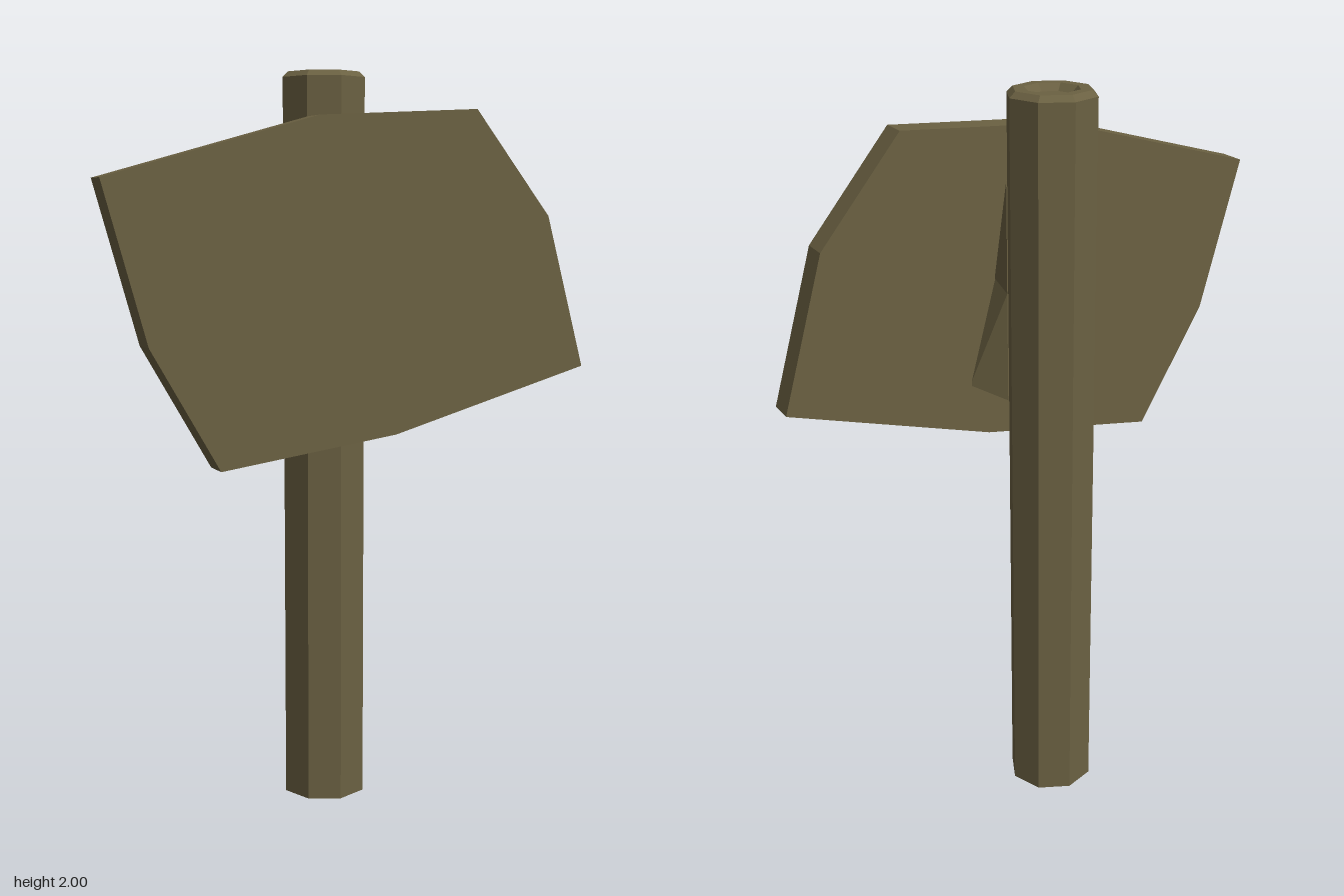
import * as THREE from 'three';

const wood = new THREE.MeshStandardMaterial({ color: 0x6b6142, flatShading: true });

function add(group, name, geometry) {
  const mesh = new THREE.Mesh(geometry, wood);
  mesh.name = name;
  group.add(mesh);
  return mesh;
}

// Rectangle outline with extra points halfway up its sides, turned about its centre
function outline(halfW, halfH, angle, y, z) {
  const corners = [[1, 1], [-1, 1], [-1, 0], [-1, -1], [1, -1], [1, 0]];
  const c = Math.cos(angle), s = Math.sin(angle);
  return corners.map(([u, v]) => {
    const px = u * halfW, py = v * halfH;
    return [px * c - py * s, y + px * s + py * c, z];
  });
}

// Joins two outlines (front, back) and caps the back
function loft(front, back) {
  const n = front.length, index = [];
  for (let i = 0; i < n; i++) {
    const j = (i + 1) % n;
    index.push(i, n + i, n + j, i, n + j, j);
    if (i > 0 && i < n - 1) index.push(n, n + i + 1, n + i);
  }
  const g = new THREE.BufferGeometry();
  g.setAttribute('position', new THREE.Float32BufferAttribute([...front, ...back].flat(), 3));
  g.setIndex(index);
  g.computeVertexNormals();
  return g;
}

export function createModel() {
  const group = new THREE.Group();
  group.name = 'signpost';

  // Octagonal post with a bevelled rim and a shallow hollow in the top
  const profile = [[0, 0], [0.118, 0], [0.118, 1.985], [0.102, 2], [0.073, 2], [0.055, 1.982], [0, 1.982]]
    .map(([r, y]) => new THREE.Vector2(r, y));
  add(group, 'post', new THREE.LatheGeometry(profile, 8)).position.z = -0.058;

  // Crooked board
  const boardShape = new THREE.Shape([
    [-0.685, 1.715], [-0.57, 1.3], [-0.385, 0.978], [0.11, 1.045],
    [0.685, 1.205], [0.567, 1.62], [0.342, 1.9], [-0.11, 1.875],
  ].map(([x, y]) => new THREE.Vector2(x, y)));
  add(group, 'board', new THREE.ExtrudeGeometry(boardShape, { depth: 0.079, bevelEnabled: false }))
    .position.z = 0.097;

  // Twisted mount: upright at the post, tilted at the board
  add(group, 'mount', loft(
    outline(0.0885, 0.3, THREE.MathUtils.degToRad(15), 1.46, 0.1),
    outline(0.085, 0.3, 0, 1.46, 0.028),
  ));

  return group;
}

» **PROBLEM DESCRIPTION**: What you return should match the records above word for word, minus the pictures.

» **OUTPUT OF THE EXERCISE**:
import * as THREE from 'three';

const wood = new THREE.MeshStandardMaterial({ color: 0x6b6142, flatShading: true });

function add(group, name, geometry) {
  const mesh = new THREE.Mesh(geometry, wood);
  mesh.name = name;
  group.add(mesh);
  return mesh;
}

// Rectangle outline with extra points halfway up its sides, turned about its centre
function outline(halfW, halfH, angle, y, z) {
  const corners = [[1, 1], [-1, 1], [-1, 0], [-1, -1], [1, -1], [1, 0]];
  const c = Math.cos(angle), s = Math.sin(angle);
  return corners.map(([u, v]) => {
    const px = u * halfW, py = v * halfH;
    return [px * c - py * s, y + px * s + py * c, z];
  });
}

// Joins two outlines (front, back) and caps the back
function loft(front, back) {
  const n = front.length, index = [];
  for (let i = 0; i < n; i++) {
    const j = (i + 1) % n;
    index.push(i, n + i, n + j, i, n + j, j);
    if (i > 0 && i < n - 1) index.push(n, n + i + 1, n + i);
  }
  const g = new THREE.BufferGeometry();
  g.setAttribute('position', new THREE.Float32BufferAttribute([...front, ...back].flat(), 3));
  g.setIndex(index);
  g.computeVertexNormals();
  return g;
}

export function createModel() {
  const group = new THREE.Group();
  group.name = 'signpost';

  // Octagonal post with a bevelled rim and a shallow hollow in the top
  const profile = [[0, 0], [0.118, 0], [0.118, 1.985], [0.102, 2], [0.073, 2], [0.055, 1.982], [0, 1.982]]
    .map(([r, y]) => new THREE.Vector2(r, y));
  add(group, 'post', new THREE.LatheGeometry(profile, 8)).position.z = -0.058;

  // Crooked board
  const boardShape = new THREE.Shape([
    [-0.685, 1.715], [-0.57, 1.3], [-0.385, 0.978], [0.11, 1.045],
    [0.685, 1.205], [0.567, 1.62], [0.342, 1.9], [-0.11, 1.875],
  ].map(([x, y]) => new THREE.Vector2(x, y)));
  add(group, 'board', new THREE.ExtrudeGeometry(boardShape, { depth: 0.079, bevelEnabled: false }))
    .position.z = 0.097;

  // Twisted mount: upright at the post, tilted at the board
  add(group, 'mount', loft(
    outline(0.0885, 0.3, THREE.MathUtils.degToRad(15), 1.46, 0.1),
    outline(0.085, 0.3, 0, 1.46, 0.028),
  ));

  return group;
}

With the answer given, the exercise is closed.